Guest Post: ZINGERS AND SWORD-PLAY: How to Write Sabre-Sharp Dialogue for Fight Scenes

Rayne Hall has published more than forty books under different pen names with different publishers in different genres, mostly fantasy, horror and non-fiction. Recent books include Storm Dancer (dark epic fantasy novel), Six Historical Tales Vol 1, Six Scary Tales Vol 1, 2 and 3 (mild horror stories), Six Historical Tales (short stories), Six Quirky Tales (humorous fantasy stories), Writing Fight Scenes and Writing Scary Scenes (instructions for authors).

She holds a college degree in publishing management and a masters degree in creative writing. Currently, she edits the Ten Tales series of multi-author short story anthologies: Bites: Ten Tales of Vampires, Haunted: Ten Tales of Ghosts, Scared: Ten Tales of Horror, Cutlass: Ten Tales of Pirates, Beltane: Ten Tales of Witchcraft, Spells: Ten Tales of Magic and more. 

Her short online classes for writers intense with plenty of personal feedback. Writing Fight Scenes, Writing Scary Scenes, Writing about Magic and Magicians, The Word Loss Diet and more. 

For more information about Rayne Hall go to her website

Readers love it when the fighters spar with words as well as with weapons and trade zingers at the same time as sword blows.

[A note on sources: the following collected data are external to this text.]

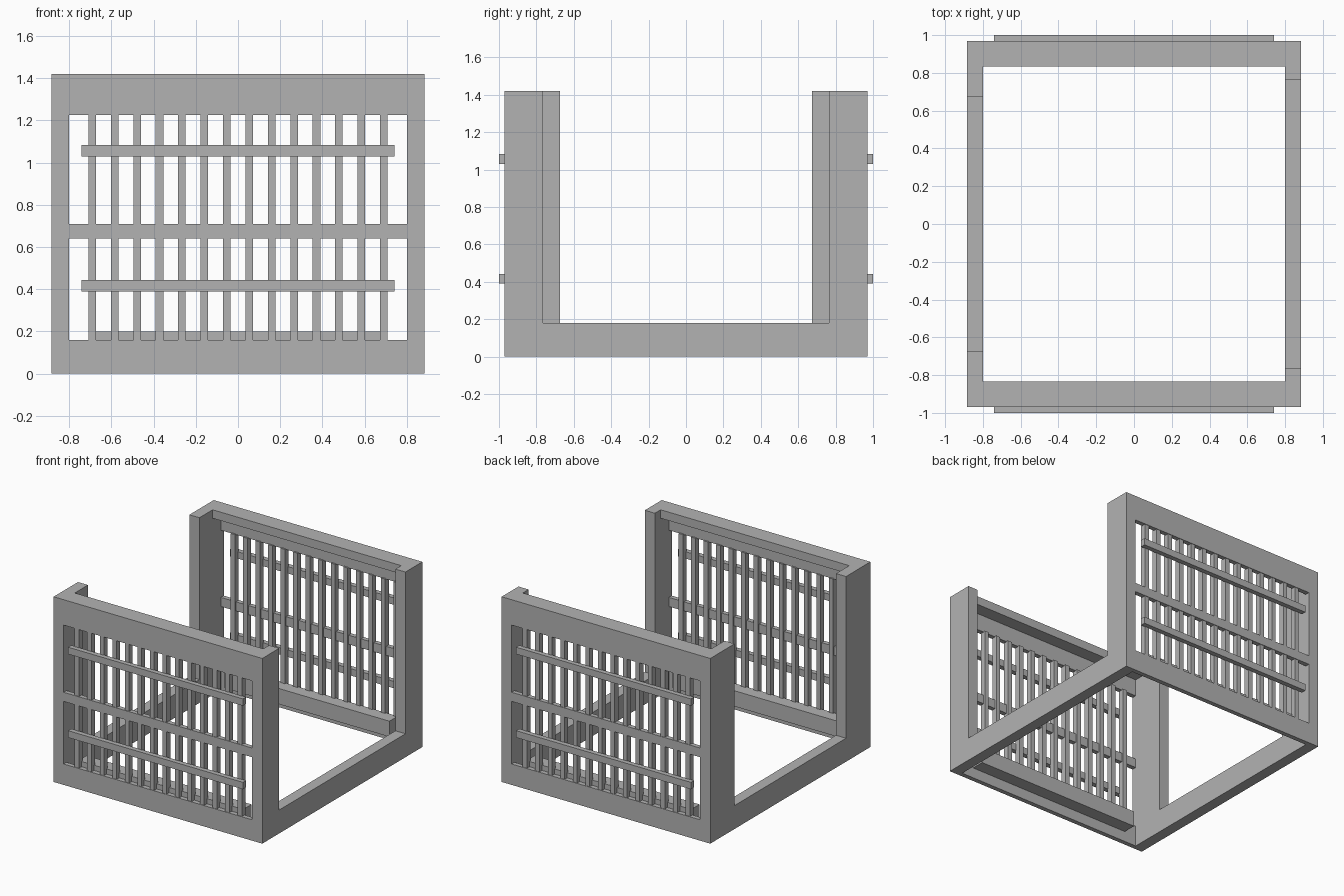
import bpy

cube = bpy.data.objects.get("Cube")
if cube:
    bpy.data.objects.remove(cube, do_unlink=True)

grey = bpy.data.materials.new("plain_grey")
grey.use_nodes = True
grey.diffuse_color = (0.45, 0.45, 0.45, 1)
grey.node_tree.nodes["Principled BSDF"].inputs["Base Color"].default_value = (0.45, 0.45, 0.45, 1)


def box(name, xs, ys, zs):
    """Box spanning the given (low, high) pairs, in either order."""
    bpy.ops.mesh.primitive_cube_add(size=1)
    ob = bpy.context.object
    ob.name = name
    spans = [sorted(s) for s in (xs, ys, zs)]
    for v in ob.data.vertices:
        v.co = [s[0] if c < 0 else s[1] for c, s in zip(v.co, spans)]
    ob.data.materials.append(grey)
    return ob


HALF_W, INNER_W = 0.885, 0.80     # outer and inner half width
FACE, BACK = 0.97, 0.935          # panel outer and inner depth
LIP = 0.835                       # inner edge of the flanges
TOP = 1.42
BAR_COUNT, PITCH, BAR_W = 14, 0.1063, 0.036

# End panels
for side, end in ((-1, "front"), (1, "back")):
    def span(a, b):
        return (side * a, side * b)

    inner = (-INNER_W, INNER_W)
    box(end + "_top_plate", inner, span(BACK, FACE), (1.225, TOP))
    box(end + "_top_flange", inner, span(LIP, BACK), (1.355, TOP))
    box(end + "_bottom_plate", inner, span(BACK, FACE), (0, 0.16))
    box(end + "_bottom_ledge", (-0.70, 0.70), span(LIP, BACK), (0.08, 0.20))
    box(end + "_middle_rail", inner, span(BACK, FACE), (0.64, 0.71))

    # Outer rails across the bars
    for label, z in (("lower", 0.39), ("upper", 1.03)):
        box(f"{end}_{label}_outer_rail", (-0.742, 0.742), span(0.962, 1.0), (z, z + 0.053))

    # Vertical bars
    for i in range(BAR_COUNT):
        x = (i - (BAR_COUNT - 1) / 2) * PITCH
        box(f"{end}_bar_{i + 1}", (x - BAR_W / 2, x + BAR_W / 2),
            span(0.922, 0.966), (0.15, 1.23))

    # Corner posts, deeper on the right side
    for sx, label, depth in ((1, "left", 0.765), (-1, "right", 0.675)):
        box(f"{end}_{label}_post", (sx * INNER_W, sx * HALF_W), span(depth, FACE), (0, TOP))

# Side sills joining the two panels
for sx, label, depth in ((1, "left", 0.765), (-1, "right", 0.675)):
    box(label + "_sill", (sx * INNER_W, sx * HALF_W), (-depth, depth), (0, 0.18))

In real life fighting, however, the opponents seldom talk. Panting with effort, they don't have breath to spare for verbal banter. Focused on different action every fraction of a second, dodging sword blows, trying to get their own hits in, they aren't able to compose articulate statements, let alone think of profound observations and witty repartees.

How can you satisfy your readers and still keep the fight scene realistic?

The trick is to create an illusion of reality. Here are some techniques for sabre-sharp dialogue which entertains and sounds real.

1. Put most of the verbal sparring at the beginning of the fight scene. Let the fighters taunt each other before they draw their weapons.

2. Use sentences which are shorter than six words. Short sentences and sentence fragments convey the out-of-breath state.

The following version, with normal-length sentences, sounds unrealistic during a fight:

"Now that you've had a taste of my sword, will you give up and surrender to my superior strength?"
"Never in my life will I surrender to one as evil as you. Do to me what you will, but I will not submit."
"Then you must take the consequences of your choice."

Whereas this version sounds real:

"Give up?"
"Then take this!"

3. If the pace of the action slows, if the opponents stop fighting for a moment, that's a good place for inserting dialogue.

4. Although "Ugh", "Argh" and "Ouch" are realistic noises during a fight, they look silly in a novel, so don't use them.

5. Does your hero have a catchphrase which he uses elsewhere in the novel? The fight scene is a good place to repeat it.

6. Once the fighting is over, the victor delivers a parting comment which can be funny or profound (or better still, funny as well as profound).


You may want to watch clips from famous film fights to see how the scriptwriters have handled the challenge of dialogue.

Sanjuro: This scene is very realistic. The opponents talk a lot before the fight - indeed, one of them tries to talk the other out of fighting - and the survivor makes a profound comment afterwards. There's no talking during the fight which is indeed very brief. Worth watching if you have the DVD, unfortunately not on YouTube due to copyright reasons.

The Princess Bride: Inigo Montoya vs the Man in Black. A fun entertaining fight scene, famous for its dialogue zingers. All this clever talking is highly implausible, but delightful, and viewers love it. Almost every sentence is witty and memorable. Alternatively, you may want to read the book on which the film is based, to see how the novelist handled it.

The Princess Bride: Inigo Montoya vs Count Rugen. Another scene from the famous book and film. This one includes one of the best-loved (and longest) catchphrases in movie history.

The Mask of Zorro (1940 version). Observe how most of the dialogue takes place before the actual fighting begins, and during brief pauses in the action. Also note how some of the dialogue comes from the bystander, and how the dialogue reflects the fighter's personalities. Again, worth watching if you have the DVD, unfortunately not on YouTube due to copyright reasons.

If you have questions about writing dialogue for fight scenes, or want to discuss the craft of fight scene writing or bounce ideas off me, post a comment. I'll be around for a week and will respond. 


Unknown said…
Great advice! Definitely have to get rid of those ugh and ows from my dialogue. HAHA.
Rayne Hall said…
Hi CS,
Let your characters ugh and ow, just don't write it down when they do it. ;-)